Representative Della Au Belatti, who advocated strongly for the bills, said: “Today’s bills represent a significant step forward in improving Hawaii’s medical marijuana program and aligning it with best practices of medical cannabis programs in other states.  By refocusing the program on medical matters such as the role of the primary physician and the role of the Department of Health in providing regulation and program oversight, the State can better ensure the compassionate treatment of people suffering from debilitating health conditions.”

The policy shift is part of a serious discussion on the future of marijuana law in the Islands, mirroring reforms happening around the country. Bills to tax and regulate marijuana like alcohol and to remove criminal penalties for adult use garnered unprecedented public support and legislative interest and received hearings, but were ultimately shelved until 2014 with no final votes taken.

Hawaii’s medical marijuana program enjoys very strong public support. Respected local polling firm QMark Research was commissioned to conduct a statewide, statistically significant poll of 600 Hawaii voters. The poll occurred between November 19 and December 4, 2012. Among its findings:

  • 81% of Hawaii voters support access to medical marijuana by sick and dying people under a doctor’s care.
  • 78% of Hawaii voters support a dispensary system for medical marijuana.

Pam Lichty, President of the Drug Policy Action Group, said: “While Hawaii still has important work ahead in updating our medical marijuana program, these bills are a significant first step. The emergence of legislative champions for medical marijuana like Senators Will Espero and Josh Green and Representative Della Au Belatti shows that lawmakers recognize the broad public support among voters. We look forward to working with the 2014 legislature to establish state-regulated dispensaries, and to make additional patient-centered improvements to the Hawaii program.”

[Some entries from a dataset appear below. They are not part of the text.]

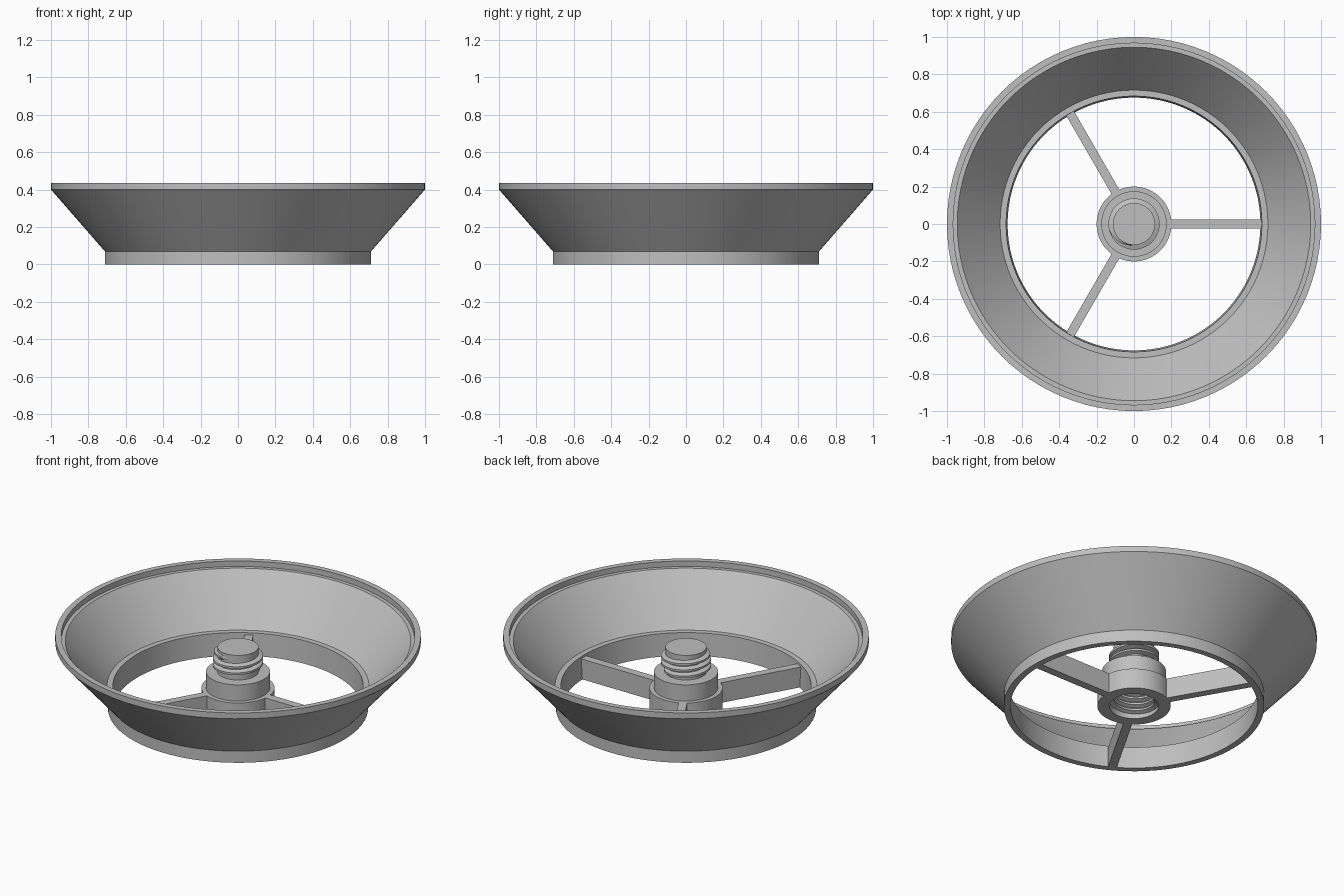
import bpy
import bmesh
import math

SEGMENTS = 96
TURN = 2 * math.pi
PITCH = 0.037

start_cube = bpy.data.objects.get("Cube")
if start_cube:
    bpy.data.objects.remove(start_cube, do_unlink=True)

# Single plain grey finish
grey = bpy.data.materials.new("plain grey")
grey.use_nodes = True
colour = (0.52, 0.52, 0.52, 1)
grey.diffuse_color = colour
grey.node_tree.nodes["Principled BSDF"].inputs["Base Color"].default_value = colour


def finish(name, bm):
    bmesh.ops.remove_doubles(bm, verts=bm.verts, dist=0.00005)
    bmesh.ops.recalc_face_normals(bm, faces=bm.faces)
    mesh = bpy.data.meshes.new(name)
    bm.to_mesh(mesh)
    bm.free()
    mesh.materials.append(grey)
    obj = bpy.data.objects.new(name, mesh)
    bpy.context.collection.objects.link(obj)
    bpy.ops.object.select_all(action="DESELECT")
    obj.select_set(True)
    bpy.context.view_layer.objects.active = obj
    bpy.ops.object.shade_smooth_by_angle(angle=math.radians(25))
    return obj


def lathe(name, profile, closed):
    """Revolve (radius, height) points around the z axis."""
    bm = bmesh.new()
    verts = [bm.verts.new((r, 0, z)) for r, z in profile]
    pairs = list(zip(verts, verts[1:]))
    if closed:
        pairs.append((verts[-1], verts[0]))
    edges = [bm.edges.new(pair) for pair in pairs]
    bmesh.ops.spin(bm, geom=verts + edges, cent=(0, 0, 0), axis=(0, 0, 1),
                   angle=TURN, steps=SEGMENTS, use_merge=False)
    return finish(name, bm)


def thread(name, root, crest, bottom, top):
    """Sweep a tapered ridge along a helix, fading out at both ends."""
    bm = bmesh.new()
    steps = int((top - bottom) / PITCH * 64)
    previous = None
    for i in range(steps + 1):
        angle = TURN * i / 64
        z = bottom + (top - bottom) * i / steps
        fade = min(1, i / 16, (steps - i) / 16)
        tip = root + (crest - root) * max(fade, 0.1)
        section = ((root, -0.016), (tip, -0.006), (tip, 0.006), (root, 0.016))
        ring = [bm.verts.new((r * math.cos(angle), r * math.sin(angle), z + dz))
                for r, dz in section]
        if previous:
            for a in range(4):
                b = (a + 1) % 4
                bm.faces.new((previous[a], previous[b], ring[b], ring[a]))
        else:
            bm.faces.new(ring)
        previous = ring
    bm.faces.new(previous)
    return finish(name, bm)


# Flared outer shell with foot ring, inner shelf and stepped lip
lathe("flared_shell", [
    (0.676, 0), (0.712, 0), (0.712, 0.07), (1, 0.40), (1, 0.435),
    (0.967, 0.435), (0.967, 0.402), (0.945, 0.402),
    (0.716, 0.135), (0.684, 0.135)], True)

# Stepped hub with a blind bore below and a stud above
lathe("hub", [
    (0, 0.18), (0.135, 0.18), (0.135, 0), (0.2, 0), (0.2, 0.122),
    (0.175, 0.122), (0.175, 0.22), (0.112, 0.22), (0.112, 0.368),
    (0, 0.368)], False)

# Screw threads on the stud and in the bore
thread("stud_thread", 0.109, 0.137, 0.237, 0.34)
thread("bore_thread", 0.138, 0.112, 0.02, 0.165)

# Three spokes joining hub and foot ring
INNER, OUTER, WIDTH, HEIGHT = 0.17, 0.69, 0.048, 0.122
for n in range(3):
    bm = bmesh.new()
    bmesh.ops.create_cube(bm, size=1)
    for v in bm.verts:
        v.co.x = INNER if v.co.x < 0 else OUTER
        v.co.y *= WIDTH
        v.co.z = (v.co.z + 0.5) * HEIGHT
        # Keep the ends tucked inside the ring at the foot
        if v.co.x == OUTER:
            v.co.x = OUTER
    spoke = finish(f"spoke_{n + 1}", bm)
    spoke.rotation_euler.z = TURN * n / 3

Vanessa Chong, Executive Director of the ACLU of Hawaii, added: “In 2000, Hawaii led the nation as the first state to legislatively establish our medical marijuana program. Now, a total of 18 states plus Washington, D.C. have programs. Finally, 13 years down the road, Hawaii is moving toward patient-focused policies and away from a law enforcement approach. These bills do not address every concern, but are the first real steps toward a more sensible public policy — we are encouraged and will redouble our efforts next legislative session.”

Patients, doctors and caregivers are urged to join the confidential support network “The Medical Cannabis Coalition of Hawaii” founded by the Drug Policy Action Group and the American Civil Liberties Union of Hawaii and follow the latest news at www.mcchi.org.